Eighteen months after the declaration of Covid-19 as a global pandemic, we’re all eager to return to a semblance of pre-pandemic normalcy. Before mask mandates and the availability of vaccines, many folks were reluctant to have service companies visit their home. This trepidation led to many families putting off necessary maintenance, repairs, or replacement of HVAC components and systems. Right now, that lack of attention is catching up to Houston’s air conditioning systems, as we find ourselves inundated with requests for HVAC repair and installation. The HVAC industry refers to this as a mismatch of supply and demand.
Starting with the global pandemic that has shut down everything from the White House to your house, we’ve witnessed a lot of changes to our everyday lives. As we near the end of 2021, we realize that things haven’t gotten quite back to normal across the country. So many of us have become a little spoiled. We’ve gotten used to the instant gratification of online shopping with next-day delivery, and we’re certainly not used to hearing phrases like “out of stock” or “back-ordered.” We may find that it takes a bit longer than expected before the supply is caught up to demand.

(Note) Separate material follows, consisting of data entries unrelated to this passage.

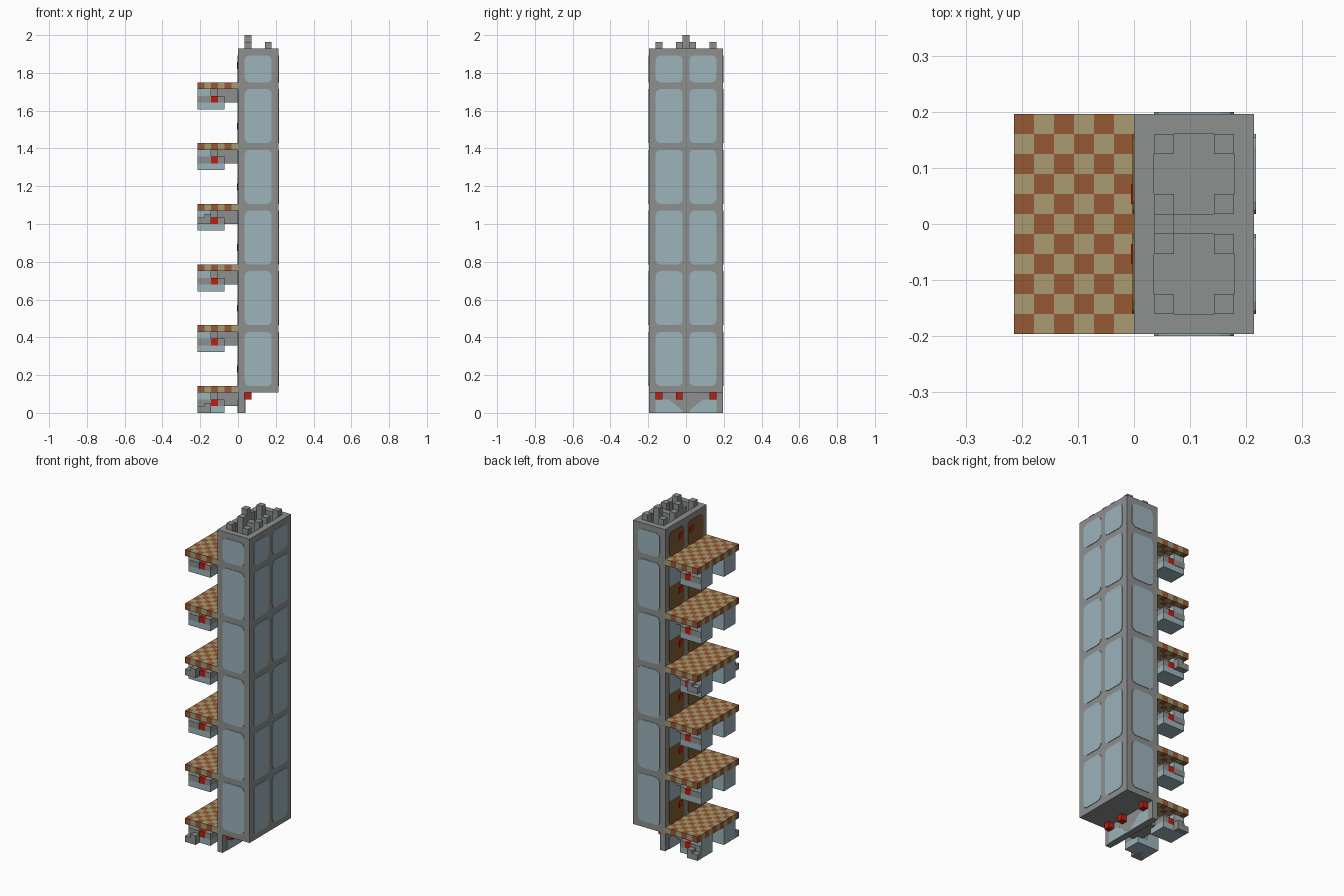
import bpy
import bmesh
from math import floor
from mathutils import Vector

U = 2 / 56          # one block
THIN = 0.08         # painted plate thickness, in blocks

cube = bpy.data.objects.get("Cube")
if cube:
    bpy.data.objects.remove(cube, do_unlink=True)


def material(name, rgb):
    linear = [((c / 255 + 0.055) / 1.055) ** 2.4 for c in rgb]
    m = bpy.data.materials.new(name)
    m.use_nodes = True
    m.diffuse_color = (*linear, 1)
    m.node_tree.nodes["Principled BSDF"].inputs["Base Color"].default_value = (*linear, 1)
    return m


CONCRETE = material("concrete grey", (140, 144, 143))
GLASS = material("pale blue glass", (156, 179, 187))
TILE_DARK = material("rust tile", (150, 88, 52))
TILE_LIGHT = material("sand tile", (168, 154, 112))
DOOR = material("brown door", (128, 92, 48))
RED = material("red lamp", (190, 30, 14))


def finish(name, bm, *mats):
    bmesh.ops.recalc_face_normals(bm, faces=bm.faces)
    bmesh.ops.scale(bm, vec=(U, U, U), verts=bm.verts)
    me = bpy.data.meshes.new(name)
    bm.to_mesh(me)
    bm.free()
    for m in mats:
        me.materials.append(m)
    ob = bpy.data.objects.new(name, me)
    bpy.context.collection.objects.link(ob)
    return ob


def box(name, mat, x, y, z):
    """Block spanning the given ranges, measured in blocks."""
    bm = bmesh.new()
    bmesh.ops.create_cube(bm, size=1)
    for v in bm.verts:
        v.co = Vector([(r[0] + r[1]) / 2 + c * (r[1] - r[0]) for r, c in zip((x, y, z), v.co)])
    return finish(name, bm, mat)


def prism(name, mat, points, place, push):
    """Flat outline placed in space and extruded along push."""
    bm = bmesh.new()
    face = bm.faces.new([bm.verts.new(place(a, b)) for a, b in points])
    out = bmesh.ops.extrude_face_region(bm, geom=[face])["geom"]
    bmesh.ops.translate(bm, vec=push, verts=[g for g in out if isinstance(g, bmesh.types.BMVert)])
    return finish(name, bm, mat)


def rounded(a0, a1, b0, b1, low=0.65, high=0.65):
    """Rectangle with cut corners; a zero cut keeps the corner square."""
    pts = []
    for a, b, sa, sb, c, flip in ((a0, b0, 1, 1, low, 0), (a1, b0, -1, 1, low, 1),
                                  (a1, b1, -1, -1, high, 0), (a0, b1, 1, -1, high, 1)):
        if c == 0:
            pts.append((a, b))
            continue
        corner = [(a, b + sb * c), (a + sa * c * .3, b + sb * c * .3), (a + sa * c, b)]
        pts += corner[::-1] if flip else corner
    return pts


# Tower shaft
tower = box("tower", CONCRETE, (0, 6), (-5.5, 5.5), (3, 54))
box("base_wall", CONCRETE, (0, 1), (-5.5, 5.5), (0, 3))

# Two cross-shaped recesses in the roof
cross = [(1, -1), (2, -1), (2, -2), (4, -2), (4, -1), (5, -1),
         (5, 1), (4, 1), (4, 2), (2, 2), (2, 1), (1, 1)]
for side in (-1, 1):
    cutter = prism("roof_cutter", CONCRETE, cross,
                   lambda a, b: (a, b + 2.5 * side, 52), (0, 0, 4))
    cutter.hide_render = True
    cutter.hide_viewport = True
    cut = tower.modifiers.new("roof_recess", "BOOLEAN")
    cut.operation = "DIFFERENCE"
    cut.solver = "EXACT"
    cut.object = cutter

# Roof posts
for x in (1, 4):
    for y in (-4, -1, 1, 4):
        box("roof_post", CONCRETE, (x, x + 1), (y - .5, y + .5), (54, 55))
box("roof_mast", CONCRETE, (1, 2), (-.5, .5), (54, 56))

# Windows on all four walls, doors behind the balconies
for z in range(4, 50, 9):
    top = min(z + 8, 53)
    for side in (-1, 1):
        prism("end_window", GLASS, rounded(1, 5, z, top),
              lambda a, b: (a, 5.5 * side, b), (0, THIN * side, 0))
        y0, y1 = sorted((.5 * side, 4.5 * side))
        prism("side_window", GLASS, rounded(y0, y1, z, top),
              lambda a, b: (6, a, b), (THIN, 0, 0))
        split = z + 4
        prism("balcony_door", DOOR, rounded(y0, y1, z, split, .65, 0 if top > split else .65),
              lambda a, b: (0, a, b), (-THIN, 0, 0))
        if top > split:
            prism("door_window", GLASS, rounded(y0, y1, split, top, 0, .65),
                  lambda a, b: (0, a, b), (-THIN, 0, 0))
        box("door_lamp", RED, (-THIN * 2, 0), (side * 1.5 - .5, side * 1.5 + .5), (z + 2, z + 3))

# Glass on the base wall and lamps under the shaft
for side in (-1, 1):
    pane = [(.5, 0), (4.5, 0), (4.5, 2), (2.5, 2), (.5, .3)]
    for x, push in ((1, THIN), (0, -THIN)):
        prism("base_window", GLASS, pane, lambda a, b: (x, a * side, b), (push, 0, 0))
for y in (-4, -1, 4):
    box("base_lamp", RED, (1, 2), (y - .5, y + .5), (2, 3))


def checker_slab(z):
    """Balcony slab of one-block tiles in alternating colours."""
    bm = bmesh.new()
    bmesh.ops.create_grid(bm, x_segments=6, y_segments=11, size=1)
    for v in bm.verts:
        v.co = Vector((v.co.x * 3 - 3, v.co.y * 5.5, z))
    out = bmesh.ops.extrude_face_region(bm, geom=bm.faces[:], use_keep_orig=True)["geom"]
    bmesh.ops.translate(bm, vec=(0, 0, 1), verts=[g for g in out if isinstance(g, bmesh.types.BMVert)])
    bmesh.ops.recalc_face_normals(bm, faces=bm.faces)
    for f in bm.faces:
        f.normal_update()
        p = f.calc_center_median() - f.normal * .5
        f.material_index = (floor(p.x + 6) + floor(p.y + 5.5)) % 2
    finish("balcony_slab", bm, TILE_DARK, TILE_LIGHT)


# Balconies with the hanging pods beneath
for i in range(6):
    t = 3 + 9 * i
    checker_slab(t)
    box("balcony_beam", CONCRETE, (-3, 0), (-2.5, 2.5), (t - 2, t))
    for side in (-1, 1):
        def span(a, b):
            return sorted((a * side, b * side))
        box("pod_glass", GLASS, (-6, -4), span(1.5, 4.5), (t - 3, t))
        box("pod_floor", GLASS, (-4, -2), span(1.5, 4.5), (t - 3, t - 2))
        box("pod_band", CONCRETE, (-6, -4), span(4.5, 4.5 + THIN), (t - 2, t - 1))
        box("pod_wall", CONCRETE, (-4, -3), span(1.5, 3.5), (t - 2, t))
        box("pod_lamp", RED, (-4, -3), span(3.5, 4.5), (t - 2, t - 1))
        box("pod_bracket", CONCRETE, (-3, -2), span(2.5, 4.5), (t - 2, t - 1))
        # Cross-shaped struts on two of the floors
        if i in (0, 3):
            z = (t - 3, t - 2) if i == 0 else (t - 2, t - 1)
            box("strut_bar", CONCRETE, (-6, -4), span(4.5, 5.5), z)
            box("strut_arm", CONCRETE, (-5, -4), span(3.5, 5.5), (z[0], z[1] + .5))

The coronavirus will have long-lasting—perhaps permanent—effects on manufacturing organizations, forcing companies to restructure their operations to maintain production while protecting their workers. The coming weeks and months will remain highly challenging for plant leaders, but the crisis also creates an opportunity to reimagine how work is done. By accelerating the adoption of new digital technologies and by drawing on the flexibility and creativity of their frontline staff, companies have the opportunity to emerge from the crisis with manufacturing operations that are safer, more productive, and more resilient.